# Data

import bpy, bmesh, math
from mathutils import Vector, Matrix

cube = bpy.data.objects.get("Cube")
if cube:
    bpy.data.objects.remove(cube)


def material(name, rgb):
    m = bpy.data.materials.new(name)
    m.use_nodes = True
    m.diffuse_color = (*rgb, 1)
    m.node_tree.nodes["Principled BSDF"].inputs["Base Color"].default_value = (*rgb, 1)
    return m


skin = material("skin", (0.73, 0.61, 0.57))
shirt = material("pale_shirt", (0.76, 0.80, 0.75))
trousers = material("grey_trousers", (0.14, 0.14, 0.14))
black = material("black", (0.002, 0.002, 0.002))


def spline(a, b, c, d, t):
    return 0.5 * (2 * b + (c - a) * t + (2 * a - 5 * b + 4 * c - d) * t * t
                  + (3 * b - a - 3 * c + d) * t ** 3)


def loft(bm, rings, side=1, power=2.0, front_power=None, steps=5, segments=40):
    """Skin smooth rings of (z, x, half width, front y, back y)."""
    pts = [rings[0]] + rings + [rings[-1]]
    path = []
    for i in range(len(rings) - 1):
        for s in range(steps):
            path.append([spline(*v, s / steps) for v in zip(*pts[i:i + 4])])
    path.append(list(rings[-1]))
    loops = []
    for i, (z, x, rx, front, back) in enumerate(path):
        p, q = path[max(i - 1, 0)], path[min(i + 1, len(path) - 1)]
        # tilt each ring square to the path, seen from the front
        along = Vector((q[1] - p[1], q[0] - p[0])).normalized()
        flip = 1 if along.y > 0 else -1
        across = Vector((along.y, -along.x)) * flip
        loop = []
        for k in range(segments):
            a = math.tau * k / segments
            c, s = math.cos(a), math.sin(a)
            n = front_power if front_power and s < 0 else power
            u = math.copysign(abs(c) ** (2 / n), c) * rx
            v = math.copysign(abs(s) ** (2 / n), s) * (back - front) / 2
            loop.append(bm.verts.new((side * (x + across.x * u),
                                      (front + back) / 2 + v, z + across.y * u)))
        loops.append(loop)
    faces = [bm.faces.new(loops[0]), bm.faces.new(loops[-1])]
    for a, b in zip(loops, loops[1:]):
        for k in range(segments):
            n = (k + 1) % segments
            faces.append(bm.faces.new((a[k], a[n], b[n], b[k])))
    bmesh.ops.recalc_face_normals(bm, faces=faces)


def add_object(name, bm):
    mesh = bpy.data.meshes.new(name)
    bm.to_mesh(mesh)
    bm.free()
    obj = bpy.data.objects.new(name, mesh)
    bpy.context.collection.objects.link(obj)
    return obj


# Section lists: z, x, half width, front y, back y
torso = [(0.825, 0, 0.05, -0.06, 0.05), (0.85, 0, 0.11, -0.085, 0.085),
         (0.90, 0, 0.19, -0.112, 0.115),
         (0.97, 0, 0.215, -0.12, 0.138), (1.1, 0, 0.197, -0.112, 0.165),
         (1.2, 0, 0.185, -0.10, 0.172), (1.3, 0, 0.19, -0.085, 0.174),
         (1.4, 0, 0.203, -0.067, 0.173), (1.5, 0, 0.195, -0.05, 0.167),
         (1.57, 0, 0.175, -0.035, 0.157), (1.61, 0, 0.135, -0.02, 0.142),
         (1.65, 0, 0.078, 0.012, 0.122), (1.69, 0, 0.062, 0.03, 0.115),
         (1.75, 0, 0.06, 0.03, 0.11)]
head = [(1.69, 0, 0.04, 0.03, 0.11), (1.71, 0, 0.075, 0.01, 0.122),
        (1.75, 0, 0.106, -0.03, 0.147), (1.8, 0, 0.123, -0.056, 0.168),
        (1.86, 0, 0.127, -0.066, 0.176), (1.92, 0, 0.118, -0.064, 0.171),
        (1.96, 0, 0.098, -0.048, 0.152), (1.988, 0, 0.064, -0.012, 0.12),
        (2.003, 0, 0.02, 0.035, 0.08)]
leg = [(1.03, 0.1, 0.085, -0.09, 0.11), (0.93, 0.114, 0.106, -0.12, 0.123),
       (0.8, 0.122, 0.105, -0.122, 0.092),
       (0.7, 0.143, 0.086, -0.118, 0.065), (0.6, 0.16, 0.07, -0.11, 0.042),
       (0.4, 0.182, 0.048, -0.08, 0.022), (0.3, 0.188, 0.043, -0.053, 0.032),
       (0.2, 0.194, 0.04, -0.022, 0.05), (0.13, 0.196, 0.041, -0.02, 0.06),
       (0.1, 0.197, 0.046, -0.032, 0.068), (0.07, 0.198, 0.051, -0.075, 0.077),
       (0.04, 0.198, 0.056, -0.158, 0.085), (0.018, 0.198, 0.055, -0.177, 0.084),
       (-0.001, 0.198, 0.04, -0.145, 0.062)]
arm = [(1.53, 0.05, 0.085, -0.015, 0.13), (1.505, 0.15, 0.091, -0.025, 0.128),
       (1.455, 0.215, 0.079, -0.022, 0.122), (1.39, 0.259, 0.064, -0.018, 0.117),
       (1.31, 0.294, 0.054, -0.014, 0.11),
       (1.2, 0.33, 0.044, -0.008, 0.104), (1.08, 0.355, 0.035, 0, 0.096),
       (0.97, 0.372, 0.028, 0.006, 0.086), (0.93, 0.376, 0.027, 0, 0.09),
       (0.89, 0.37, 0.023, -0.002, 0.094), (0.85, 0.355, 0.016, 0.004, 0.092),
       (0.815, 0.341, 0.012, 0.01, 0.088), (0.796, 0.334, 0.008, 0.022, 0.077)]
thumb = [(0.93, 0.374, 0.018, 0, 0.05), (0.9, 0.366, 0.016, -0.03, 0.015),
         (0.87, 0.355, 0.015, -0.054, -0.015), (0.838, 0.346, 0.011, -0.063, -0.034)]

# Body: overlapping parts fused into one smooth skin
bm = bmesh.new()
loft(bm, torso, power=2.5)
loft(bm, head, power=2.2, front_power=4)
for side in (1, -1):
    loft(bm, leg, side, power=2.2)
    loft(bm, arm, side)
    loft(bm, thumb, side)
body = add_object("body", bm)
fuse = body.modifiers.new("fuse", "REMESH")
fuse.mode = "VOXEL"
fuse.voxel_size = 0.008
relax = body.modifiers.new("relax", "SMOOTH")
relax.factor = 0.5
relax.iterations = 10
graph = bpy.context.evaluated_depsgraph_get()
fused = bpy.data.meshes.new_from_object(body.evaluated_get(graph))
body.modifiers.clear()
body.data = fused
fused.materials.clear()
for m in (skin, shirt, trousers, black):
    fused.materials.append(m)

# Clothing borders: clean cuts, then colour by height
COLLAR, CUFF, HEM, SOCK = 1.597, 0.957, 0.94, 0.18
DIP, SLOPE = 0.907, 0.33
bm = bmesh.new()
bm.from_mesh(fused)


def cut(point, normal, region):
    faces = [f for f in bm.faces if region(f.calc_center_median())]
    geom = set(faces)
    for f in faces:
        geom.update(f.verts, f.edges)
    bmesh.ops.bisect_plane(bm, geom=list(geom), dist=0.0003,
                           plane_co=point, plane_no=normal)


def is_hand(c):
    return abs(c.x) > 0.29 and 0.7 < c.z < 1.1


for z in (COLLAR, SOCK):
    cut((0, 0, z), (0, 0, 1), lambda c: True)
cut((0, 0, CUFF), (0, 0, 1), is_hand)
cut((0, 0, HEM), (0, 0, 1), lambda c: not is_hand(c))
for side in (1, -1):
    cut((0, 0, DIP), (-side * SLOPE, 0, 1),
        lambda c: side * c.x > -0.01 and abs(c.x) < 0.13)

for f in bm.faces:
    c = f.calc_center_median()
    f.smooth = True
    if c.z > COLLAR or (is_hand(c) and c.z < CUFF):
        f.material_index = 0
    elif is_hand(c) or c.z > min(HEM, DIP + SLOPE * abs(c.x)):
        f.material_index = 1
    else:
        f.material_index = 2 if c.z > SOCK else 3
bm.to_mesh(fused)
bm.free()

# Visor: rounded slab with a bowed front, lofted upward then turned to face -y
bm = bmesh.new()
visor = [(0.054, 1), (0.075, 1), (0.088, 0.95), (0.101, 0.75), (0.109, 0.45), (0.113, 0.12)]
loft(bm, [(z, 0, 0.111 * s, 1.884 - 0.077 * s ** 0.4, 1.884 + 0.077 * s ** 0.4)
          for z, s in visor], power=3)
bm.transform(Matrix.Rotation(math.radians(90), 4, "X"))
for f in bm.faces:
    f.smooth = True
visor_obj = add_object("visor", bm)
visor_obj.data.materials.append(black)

# Your goal
Say how many lines in the entries contain the string "name", and say nothing else.

# Response to this exercise
5